Opponents of electronic voting are scared. They’re scared electronic voting is going to expose the archaic and flawed system of proxy voting for what it is: unnecessary and obsolete.
They’re also scared because they know that it is largely through proxy voting that some people have been able to maintain and secure their positions for extended periods, giving them years – sometimes decades – of unchallenged control and all the benefits that come with it. So, while the rest of the world has already adopted electronic voting or is moving quickly to embrace it, we see self-interested pockets of resistance in Canada trying to hang on to the status quo.
The first telling observation is that these pockets of resistance are not condominium owners themselves. If that strikes you as strange, it should. Ask any owner who has used electronic voting, and they will tell you the inescapable truth – they love it. They get to cast their own vote, using an encrypted email link that connects with a secure online voting site. They vote at their convenience and in private. Furthermore, they participate in the voting process and express their personal preferences, which are free from the self-interested influence or interference of others.
None of this should come as any surprise. Owners are no different than any other consumer; they expect the same seamless and easy-to-use digital experience in their condo living as they experience in all other areas of their life. So the very notion that an owner should need to use a proxy – whether electronic or paper – to give someone else the right to cast their vote in this day and age of the internet must seem like a quaint holdover from the Victorian era.
Putting proxies in the past
It’s easy to see why electronic voting is now the norm in over half the states in the U.S. and spreading rapidly. It’s also easy to see why some states, like Arizona and Florida, have passed legislation which prohibits proxy voting, and other states are in the process of doing the same (more on that in a moment).
Condominium owners are not the only ones who love electronic voting. High-performing condo directors, boards, and managers who are motivated by the best interests of their unit owners also love it. Electronic voting dramatically increases unit owner participation, frequently, up to levels of 90 per cent or more. Unit owners engage in the voting process and express their opinion because it’s easy to do. Just one “click” and they’ve voted. Boards have clear mandates as a result.

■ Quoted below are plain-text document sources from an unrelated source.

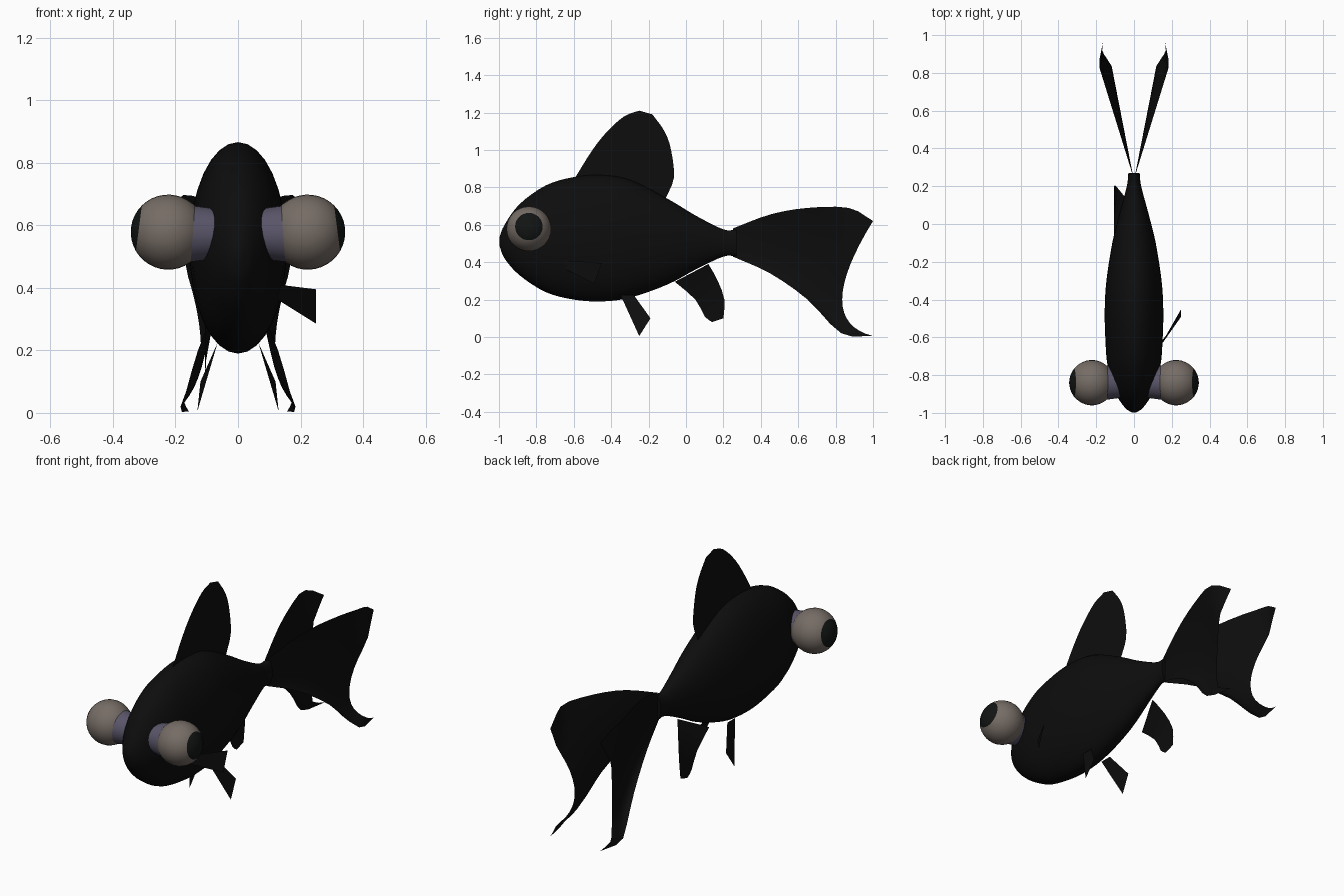
import bpy, bmesh, math
from mathutils import Matrix, Vector

cube = bpy.data.objects.get("Cube")
if cube:
    bpy.data.objects.remove(cube, do_unlink=True)


def material(name, red, green, blue):
    mat = bpy.data.materials.new(name)
    mat.use_nodes = True
    colour = (red, green, blue, 1)
    mat.diffuse_color = colour
    shader = mat.node_tree.nodes["Principled BSDF"]
    shader.inputs["Base Color"].default_value = colour
    shader.inputs["Roughness"].default_value = 0.8
    return mat


black = material("black_skin", 0.004, 0.004, 0.004)
pupil_black = material("pupil_black", 0.006, 0.007, 0.007)
eye_grey = material("warm_grey_eye", 0.18, 0.15, 0.13)
stalk_violet = material("violet_grey", 0.1, 0.09, 0.14)


def finish(name, bm, materials, mirrored=False):
    """Turn a bmesh into a smooth-shaded object, mirrored across x if asked."""
    mesh = bpy.data.meshes.new(name)
    bm.to_mesh(mesh)
    bm.free()
    for mat in materials:
        mesh.materials.append(mat)
    obj = bpy.data.objects.new(name, mesh)
    bpy.context.scene.collection.objects.link(obj)
    if mirrored:
        mirror = obj.modifiers.new("mirror", "MIRROR")
        mirror.use_mirror_merge = False
    bpy.ops.object.select_all(action="DESELECT")
    bpy.context.view_layer.objects.active = obj
    obj.select_set(True)
    bpy.ops.object.shade_smooth_by_angle(angle=math.radians(40))
    return obj


def sheet(rows, closed=False):
    """Skin a grid of points; closed rows form a tube with filled ends."""
    bm = bmesh.new()
    grid = [[bm.verts.new(point) for point in row] for row in rows]
    for a, b in zip(grid, grid[1:]):
        count = len(a)
        for i in range(count if closed else count - 1):
            j = (i + 1) % count
            bm.faces.new((a[i], a[j], b[j], b[i]))
    if closed:
        bm.faces.new(grid[0])
        bm.faces.new(grid[-1])
    bmesh.ops.recalc_face_normals(bm, faces=bm.faces)
    return bm


def spline(points, steps):
    """Pass a smooth curve through points of any dimension."""
    points = [Vector(p) for p in points]
    padded = [points[0] * 2 - points[1], *points, points[-1] * 2 - points[-2]]
    result = []
    for a, b, c, d in zip(padded, padded[1:], padded[2:], padded[3:]):
        for k in range(steps):
            t = k / steps
            result.append(b + (c - a) * (t / 2)
                          + (a * 2 - b * 5 + c * 4 - d) * (t * t / 2)
                          + (b * 3 - a - c * 3 + d) * (t ** 3 / 2))
    return result + [points[-1]]


# Body: elliptical rings given as (y, bottom, top, half width)
profile = [
    (-0.998, 0.49, 0.53, 0.012), (-0.97, 0.42, 0.6, 0.05),
    (-0.89, 0.33, 0.71, 0.1), (-0.75, 0.24, 0.81, 0.14),
    (-0.6, 0.2, 0.855, 0.152), (-0.45, 0.19, 0.865, 0.155),
    (-0.3, 0.21, 0.84, 0.146), (-0.1, 0.28, 0.74, 0.115),
    (0.05, 0.36, 0.65, 0.078), (0.2, 0.43, 0.575, 0.038),
    (0.27, 0.43, 0.575, 0.03),
]
rings = []
for y, low, high, width in (tuple(p) for p in map(lambda v: v[:], spline(profile, 4))):
    ring = []
    for i in range(32):
        angle = math.tau * i / 32
        ring.append((width * math.cos(angle), y,
                     (low + high) / 2 + (high - low) / 2 * math.sin(angle)))
    rings.append(ring)
finish("body", sheet(rings, closed=True), [black])

# Dorsal fin: leading edge joined to trailing edge
front_edge = [(0, -0.6, 0.84), (0, -0.5, 1), (0, -0.42, 1.1),
              (0, -0.33, 1.18), (0, -0.25, 1.21)]
rear_edge = [(0, -0.11, 0.74), (0, -0.065, 0.85), (0, -0.08, 1),
             (0, -0.115, 1.1), (0, -0.18, 1.19)]
finish("dorsal_fin", sheet([spline(front_edge, 3), spline(rear_edge, 3)]), [black])

# Tail fins: lower, middle and upper ribs blended into a cupped sheet
lower = spline([(0.25, 0.43), (0.45, 0.34), (0.65, 0.2), (0.83, 0.02), (1, 0.005)], 3)
middle = spline([(0.25, 0.5), (0.42, 0.46), (0.58, 0.4), (0.73, 0.3), (0.835, 0.2)], 3)
upper = spline([(0.25, 0.58), (0.45, 0.655), (0.65, 0.69), (0.87, 0.69), (1, 0.62)], 3)
rows = []
ribs = 16
for r in range(ribs + 1):
    t = r / ribs
    weights = ((2 * t - 1) * (t - 1), 4 * t * (1 - t), t * (2 * t - 1))
    row = []
    for a, b, c in zip(lower, middle, upper):
        y, z = a * weights[0] + b * weights[1] + c * weights[2]
        flare = (y - 0.25) * (0.195 + 0.115 * (2 * t - 1) ** 2)
        row.append((0.004 + min(flare, 0.183 - 0.2 * (y - 0.85)), y, z))
    rows.append(row)
finish("tail_fins", sheet(rows), [black], mirrored=True)

# Anal fin, swept to one side
side = -0.105
leading = [(side, -0.06, 0.295), (side, 0.05, 0.2), (side, 0.1, 0.11), (side, 0.14, 0.08)]
trailing = [(-0.03, 0.12, 0.39), (-0.07, 0.17, 0.3), (-0.1, 0.205, 0.2), (side, 0.2, 0.1)]
finish("anal_fin", sheet([spline(leading, 2), spline(trailing, 2)]), [black])

# Ventral fins
ventral = [[(0.065, -0.35, 0.225), (0.13, -0.25, 0.005)],
           [(0.065, -0.28, 0.225), (0.12, -0.19, 0.1)]]
finish("ventral_fins", sheet(ventral), [black], mirrored=True)

# Single pectoral fin
pectoral = [[(0.13, -0.66, 0.41), (0.25, -0.45, 0.395)],
            [(0.13, -0.64, 0.36), (0.25, -0.49, 0.285)]]
finish("pectoral_fin", sheet(pectoral), [black])

# Eyeballs, with the pupil as the polar cap facing outward
centre = Vector((0.223, -0.84, 0.578))
gaze = Vector((1, 0, 0.13)).normalized()
turn = gaze.to_track_quat("Z", "Y").to_matrix().to_4x4()
bm = bmesh.new()
bmesh.ops.create_uvsphere(bm, u_segments=32, v_segments=19, radius=0.12,
                          matrix=Matrix.Translation(centre) @ turn)
for face in bm.faces:
    direction = (face.calc_center_median() - centre).normalized()
    face.material_index = int(direction.dot(gaze) > math.cos(math.radians(38)))
finish("eyes", bm, [eye_grey, pupil_black], mirrored=True)

# Eye stalks
bm = bmesh.new()
outward = Matrix.Rotation(math.pi / 2, 4, "Y")
bmesh.ops.create_cone(bm, cap_ends=True, segments=32, radius1=0.078, radius2=0.093,
                      depth=0.11,
                      matrix=Matrix.Translation((0.11, -0.84, 0.573)) @ outward)
finish("eye_stalks", bm, [stalk_violet], mirrored=True)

The increased participation also ensures that quorum is easily obtained weeks, and at least days, in advance of a meeting. Electronic voting translates into owner participation, which itself translates into accountability. High-performing condo directors, boards, and managers welcome this kind of accountability as it means affirmation and recognition of a job well done. It’s only poor performers, or those taking advantage of their position for personal gain or conducting themselves inappropriately, who fear the loss of control that occurs when electronic voting makes proxies irrelevant.
It’s worthwhile to look south of our border at Arizona, Florida, and the US experience, where electronic voting is steadily leading to the extinction of the proxy. Arizona, the sunny retirement state with one of the highest densities of condominiums in the US, prohibits proxy voting after the developer’s control of the condominium has ended (which is to say, for most of the condominium’s life).
Similarly, Florida, another high-density condominium state, prohibits proxy voting for the election of directors. Illinois provides that once a condominium adopts electronic voting rules and regulations, proxy voting is no longer allowed for board elections. Lastly, New Jersey recently allowed condos to use electronic voting and, at the same time, passed a law that prohibits condos from offering proxies to owners unless they also allow owners to cast absentee ballots, effectively rendering proxies meaningless.
Why are these states passing laws to prohibit or severely curtail the use of proxies? The answer is simple: experience has shown that proxies may entrench incumbent directors to the detriment of the condominium. It concentrates power and decision-making in the hands of a few, resulting in low director turnover, minimal accountability, and conflicts of interest that favour the few at the expense of the many.
The danger lurking in proxies is such that US states are now discussing whether the ban on proxies should be extended from the election of directors to include votes of any type the condominium conducts. There’s a reason proxies have been banned in political elections in most advanced democracies; that is, if the goal is to ensure the integrity of the electoral process, allowing someone else to vote on your behalf makes no sense.
Canadians have historically been slow adopters. That’s not a bad thing. We are cautious by nature, we encourage consultation, and we seek consensus – all of which takes time. In the case of electronic voting, its widespread acceptance is inevitable, and for all the right reasons. It’s a matter of “when” not “if”.
Those seeking to resist the tides of change and hang on to the antiquated and inherently flawed system of proxy voting, whether by electronic or paper means, may have their own self-interested reasons for doing so. At some point, however, they’ll be forced to concede that electronic voting is both the present and the future, and in the best interests of the unit owners they serve.
Denise Lash is the founder and principal of Lash Condo Law (www.lashcondolaw.com). She is also the entrepreneur behind CondoVoter, in partnership with Vote HOA Now.